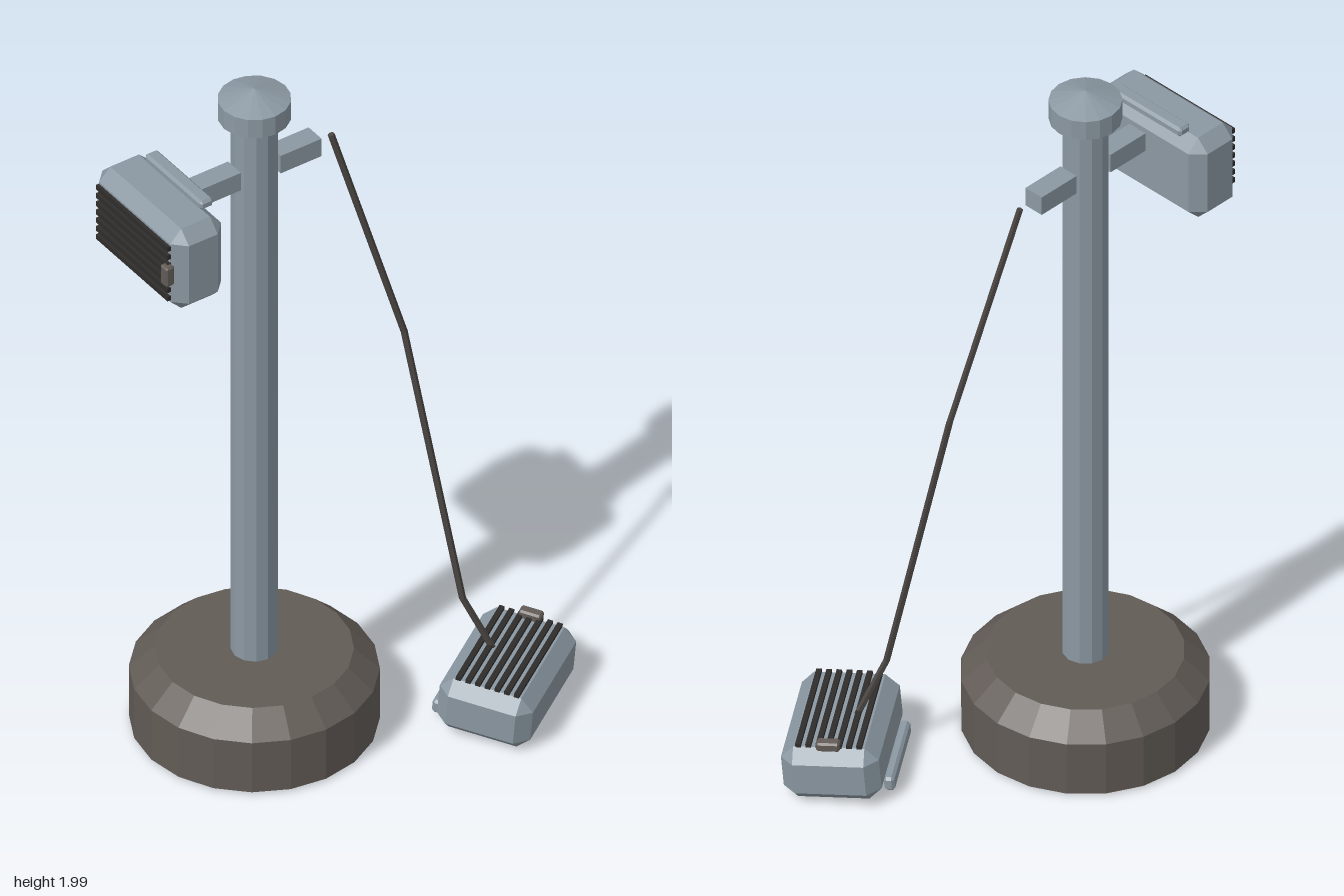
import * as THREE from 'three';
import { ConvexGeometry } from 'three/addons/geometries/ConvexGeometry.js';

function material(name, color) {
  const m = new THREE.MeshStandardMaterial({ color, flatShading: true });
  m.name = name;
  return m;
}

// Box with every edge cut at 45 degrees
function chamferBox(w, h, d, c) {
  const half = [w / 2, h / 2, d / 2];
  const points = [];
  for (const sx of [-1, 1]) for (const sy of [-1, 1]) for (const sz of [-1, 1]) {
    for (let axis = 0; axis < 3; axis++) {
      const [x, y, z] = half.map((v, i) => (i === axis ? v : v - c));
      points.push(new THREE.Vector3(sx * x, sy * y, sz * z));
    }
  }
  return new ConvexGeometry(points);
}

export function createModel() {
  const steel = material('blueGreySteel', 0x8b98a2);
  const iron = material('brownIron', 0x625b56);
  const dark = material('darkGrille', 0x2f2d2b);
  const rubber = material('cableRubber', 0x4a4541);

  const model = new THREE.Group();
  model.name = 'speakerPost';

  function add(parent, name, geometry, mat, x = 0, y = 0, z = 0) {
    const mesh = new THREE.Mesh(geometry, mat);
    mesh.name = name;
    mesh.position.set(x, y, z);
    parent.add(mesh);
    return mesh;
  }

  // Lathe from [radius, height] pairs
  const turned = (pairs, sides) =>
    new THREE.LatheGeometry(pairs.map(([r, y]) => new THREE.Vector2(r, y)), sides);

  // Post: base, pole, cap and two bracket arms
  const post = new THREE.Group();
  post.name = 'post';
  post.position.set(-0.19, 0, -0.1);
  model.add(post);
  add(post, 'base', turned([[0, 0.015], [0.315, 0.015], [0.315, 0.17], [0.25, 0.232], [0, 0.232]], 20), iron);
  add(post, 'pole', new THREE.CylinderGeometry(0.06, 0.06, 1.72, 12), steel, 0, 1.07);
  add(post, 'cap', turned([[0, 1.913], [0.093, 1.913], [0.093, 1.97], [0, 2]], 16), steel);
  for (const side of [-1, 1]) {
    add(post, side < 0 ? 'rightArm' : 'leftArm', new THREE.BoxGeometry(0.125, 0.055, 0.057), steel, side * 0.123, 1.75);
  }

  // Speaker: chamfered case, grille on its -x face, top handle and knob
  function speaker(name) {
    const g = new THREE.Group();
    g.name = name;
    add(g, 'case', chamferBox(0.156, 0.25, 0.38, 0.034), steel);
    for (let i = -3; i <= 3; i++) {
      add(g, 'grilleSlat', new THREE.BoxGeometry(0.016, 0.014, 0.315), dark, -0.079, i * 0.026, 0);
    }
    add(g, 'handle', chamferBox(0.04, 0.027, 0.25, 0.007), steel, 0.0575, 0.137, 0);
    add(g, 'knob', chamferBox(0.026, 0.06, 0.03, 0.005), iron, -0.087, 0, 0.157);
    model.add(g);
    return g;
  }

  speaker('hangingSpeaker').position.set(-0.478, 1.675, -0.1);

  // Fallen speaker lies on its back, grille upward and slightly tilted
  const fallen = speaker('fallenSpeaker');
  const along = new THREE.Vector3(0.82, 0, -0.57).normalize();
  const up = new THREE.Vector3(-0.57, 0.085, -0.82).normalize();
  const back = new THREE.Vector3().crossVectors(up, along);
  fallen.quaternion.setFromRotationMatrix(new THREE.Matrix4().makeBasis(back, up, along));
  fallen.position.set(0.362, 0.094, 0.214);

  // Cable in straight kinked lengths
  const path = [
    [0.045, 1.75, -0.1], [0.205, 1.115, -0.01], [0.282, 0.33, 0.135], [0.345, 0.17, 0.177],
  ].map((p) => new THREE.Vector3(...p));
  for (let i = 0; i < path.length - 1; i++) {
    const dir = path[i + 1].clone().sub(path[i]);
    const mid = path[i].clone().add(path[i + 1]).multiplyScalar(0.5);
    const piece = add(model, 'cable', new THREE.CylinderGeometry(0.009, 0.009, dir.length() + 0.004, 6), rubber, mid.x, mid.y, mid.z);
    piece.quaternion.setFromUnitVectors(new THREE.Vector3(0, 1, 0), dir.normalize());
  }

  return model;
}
* * *
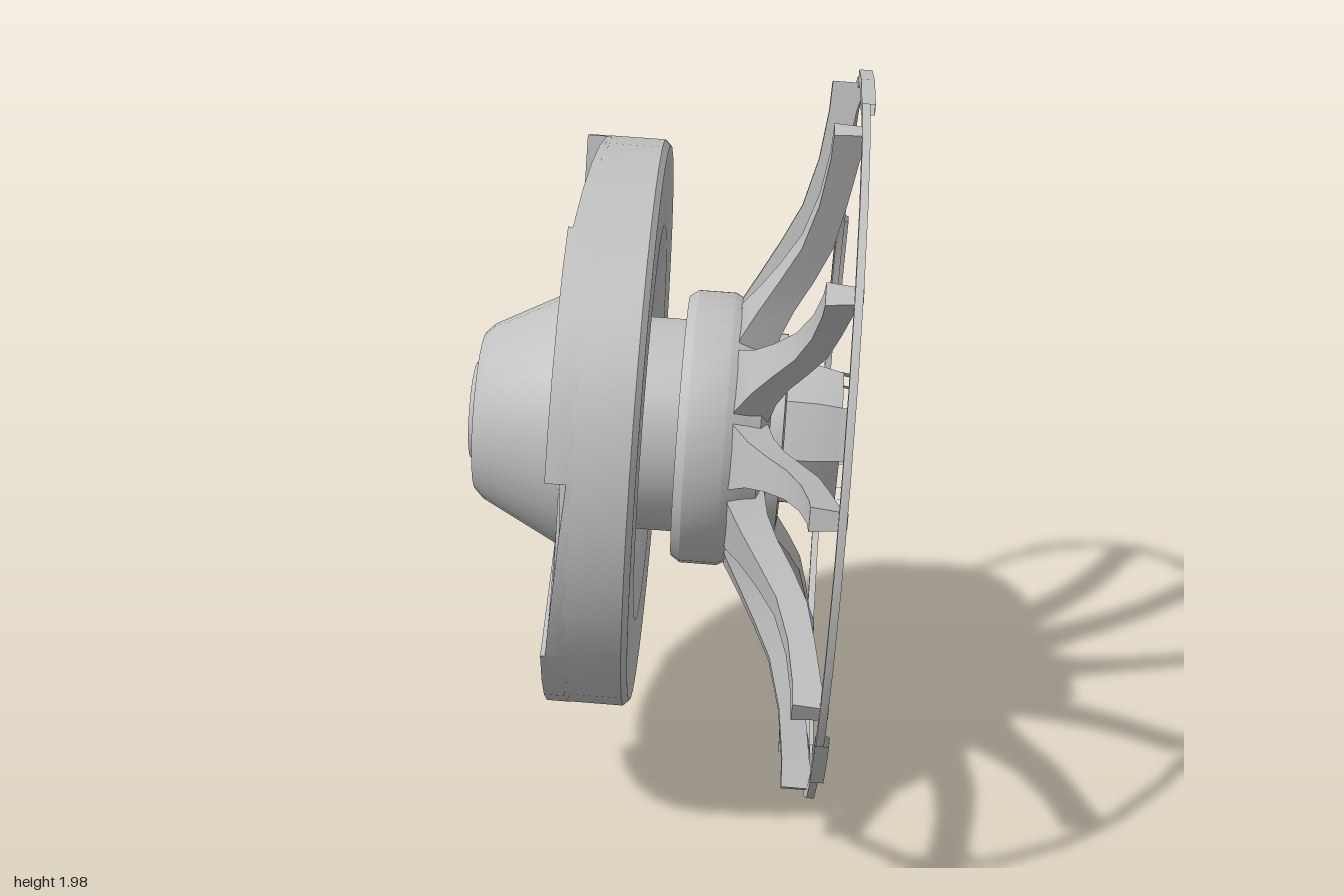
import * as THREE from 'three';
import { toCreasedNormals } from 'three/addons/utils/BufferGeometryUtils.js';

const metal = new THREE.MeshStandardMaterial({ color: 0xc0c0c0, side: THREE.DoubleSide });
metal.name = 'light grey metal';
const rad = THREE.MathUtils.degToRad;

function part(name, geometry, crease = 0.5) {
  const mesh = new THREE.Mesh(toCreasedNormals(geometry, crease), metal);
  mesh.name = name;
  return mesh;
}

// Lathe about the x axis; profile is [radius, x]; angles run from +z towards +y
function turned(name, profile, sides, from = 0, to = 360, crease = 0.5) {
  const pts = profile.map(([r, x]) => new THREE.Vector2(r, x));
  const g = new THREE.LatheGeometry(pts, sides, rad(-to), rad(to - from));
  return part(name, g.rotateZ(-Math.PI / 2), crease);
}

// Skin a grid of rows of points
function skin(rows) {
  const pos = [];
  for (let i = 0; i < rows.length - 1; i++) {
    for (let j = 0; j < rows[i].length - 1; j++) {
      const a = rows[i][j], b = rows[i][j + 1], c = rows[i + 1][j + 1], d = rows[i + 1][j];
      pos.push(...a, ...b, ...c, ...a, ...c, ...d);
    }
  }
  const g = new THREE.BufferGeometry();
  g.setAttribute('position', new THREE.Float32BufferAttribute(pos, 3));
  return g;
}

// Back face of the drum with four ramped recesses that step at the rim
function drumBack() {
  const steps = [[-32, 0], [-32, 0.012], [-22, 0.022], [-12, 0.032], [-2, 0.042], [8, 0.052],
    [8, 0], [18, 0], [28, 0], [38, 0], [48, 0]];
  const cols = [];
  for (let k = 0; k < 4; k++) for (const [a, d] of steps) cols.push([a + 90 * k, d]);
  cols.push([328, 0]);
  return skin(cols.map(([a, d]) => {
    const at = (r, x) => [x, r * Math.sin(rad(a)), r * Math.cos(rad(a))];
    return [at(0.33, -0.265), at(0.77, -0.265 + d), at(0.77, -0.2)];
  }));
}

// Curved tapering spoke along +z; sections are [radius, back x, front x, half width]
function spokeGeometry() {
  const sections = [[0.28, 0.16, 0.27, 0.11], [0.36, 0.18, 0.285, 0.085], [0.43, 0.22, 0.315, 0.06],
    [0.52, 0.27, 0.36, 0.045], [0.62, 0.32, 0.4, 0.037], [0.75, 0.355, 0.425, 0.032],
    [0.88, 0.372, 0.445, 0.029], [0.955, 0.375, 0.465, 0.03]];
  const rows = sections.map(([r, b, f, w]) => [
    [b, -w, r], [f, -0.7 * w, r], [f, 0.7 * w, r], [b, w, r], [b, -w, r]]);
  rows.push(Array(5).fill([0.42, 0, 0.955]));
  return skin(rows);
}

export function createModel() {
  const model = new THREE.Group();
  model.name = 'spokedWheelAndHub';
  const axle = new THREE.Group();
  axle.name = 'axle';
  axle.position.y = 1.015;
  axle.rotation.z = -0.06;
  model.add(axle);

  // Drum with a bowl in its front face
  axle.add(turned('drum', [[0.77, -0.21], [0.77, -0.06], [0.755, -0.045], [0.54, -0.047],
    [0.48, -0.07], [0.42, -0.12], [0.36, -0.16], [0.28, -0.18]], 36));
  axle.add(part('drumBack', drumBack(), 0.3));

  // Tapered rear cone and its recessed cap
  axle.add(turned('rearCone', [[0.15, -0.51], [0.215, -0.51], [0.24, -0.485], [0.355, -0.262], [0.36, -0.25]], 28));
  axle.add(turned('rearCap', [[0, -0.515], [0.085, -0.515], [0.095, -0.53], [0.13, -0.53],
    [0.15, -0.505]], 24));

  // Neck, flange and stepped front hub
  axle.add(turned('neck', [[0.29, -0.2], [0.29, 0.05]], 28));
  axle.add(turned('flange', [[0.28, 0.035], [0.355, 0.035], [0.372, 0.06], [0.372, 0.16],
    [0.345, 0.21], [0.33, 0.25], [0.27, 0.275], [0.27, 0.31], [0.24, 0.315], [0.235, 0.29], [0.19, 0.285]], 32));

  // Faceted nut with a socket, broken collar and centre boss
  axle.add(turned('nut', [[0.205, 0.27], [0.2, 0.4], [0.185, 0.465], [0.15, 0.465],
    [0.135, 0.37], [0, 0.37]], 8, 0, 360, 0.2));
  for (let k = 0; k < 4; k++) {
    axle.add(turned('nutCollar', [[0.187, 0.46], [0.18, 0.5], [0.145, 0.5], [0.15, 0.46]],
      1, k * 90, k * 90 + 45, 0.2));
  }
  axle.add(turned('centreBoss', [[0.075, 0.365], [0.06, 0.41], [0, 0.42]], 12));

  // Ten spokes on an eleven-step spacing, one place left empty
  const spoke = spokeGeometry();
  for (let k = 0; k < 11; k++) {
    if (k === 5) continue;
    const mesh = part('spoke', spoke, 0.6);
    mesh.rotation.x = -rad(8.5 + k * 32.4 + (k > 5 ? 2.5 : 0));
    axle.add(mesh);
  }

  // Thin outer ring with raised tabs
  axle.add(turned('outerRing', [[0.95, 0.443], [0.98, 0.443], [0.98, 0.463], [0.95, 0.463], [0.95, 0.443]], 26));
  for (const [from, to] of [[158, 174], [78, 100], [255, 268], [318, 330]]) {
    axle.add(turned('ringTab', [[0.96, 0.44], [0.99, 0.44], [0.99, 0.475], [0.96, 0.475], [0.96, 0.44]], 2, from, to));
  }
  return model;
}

**What to produce:** Beginning with the line holding "pos.push(...a, ...b, ...c, ...a, ...c, ...d);" and ending with the line holding "const at = (r, x)", write out the stretch of material above exactly; add no further lines.

**Answer section:**
      pos.push(...a, ...b, ...c, ...a, ...c, ...d);
    }
  }
  const g = new THREE.BufferGeometry();
  g.setAttribute('position', new THREE.Float32BufferAttribute(pos, 3));
  return g;
}

// Back face of the drum with four ramped recesses that step at the rim
function drumBack() {
  const steps = [[-32, 0], [-32, 0.012], [-22, 0.022], [-12, 0.032], [-2, 0.042], [8, 0.052],
    [8, 0], [18, 0], [28, 0], [38, 0], [48, 0]];
  const cols = [];
  for (let k = 0; k < 4; k++) for (const [a, d] of steps) cols.push([a + 90 * k, d]);
  cols.push([328, 0]);
  return skin(cols.map(([a, d]) => {
    const at = (r, x) => [x, r * Math.sin(rad(a)), r * Math.cos(rad(a))];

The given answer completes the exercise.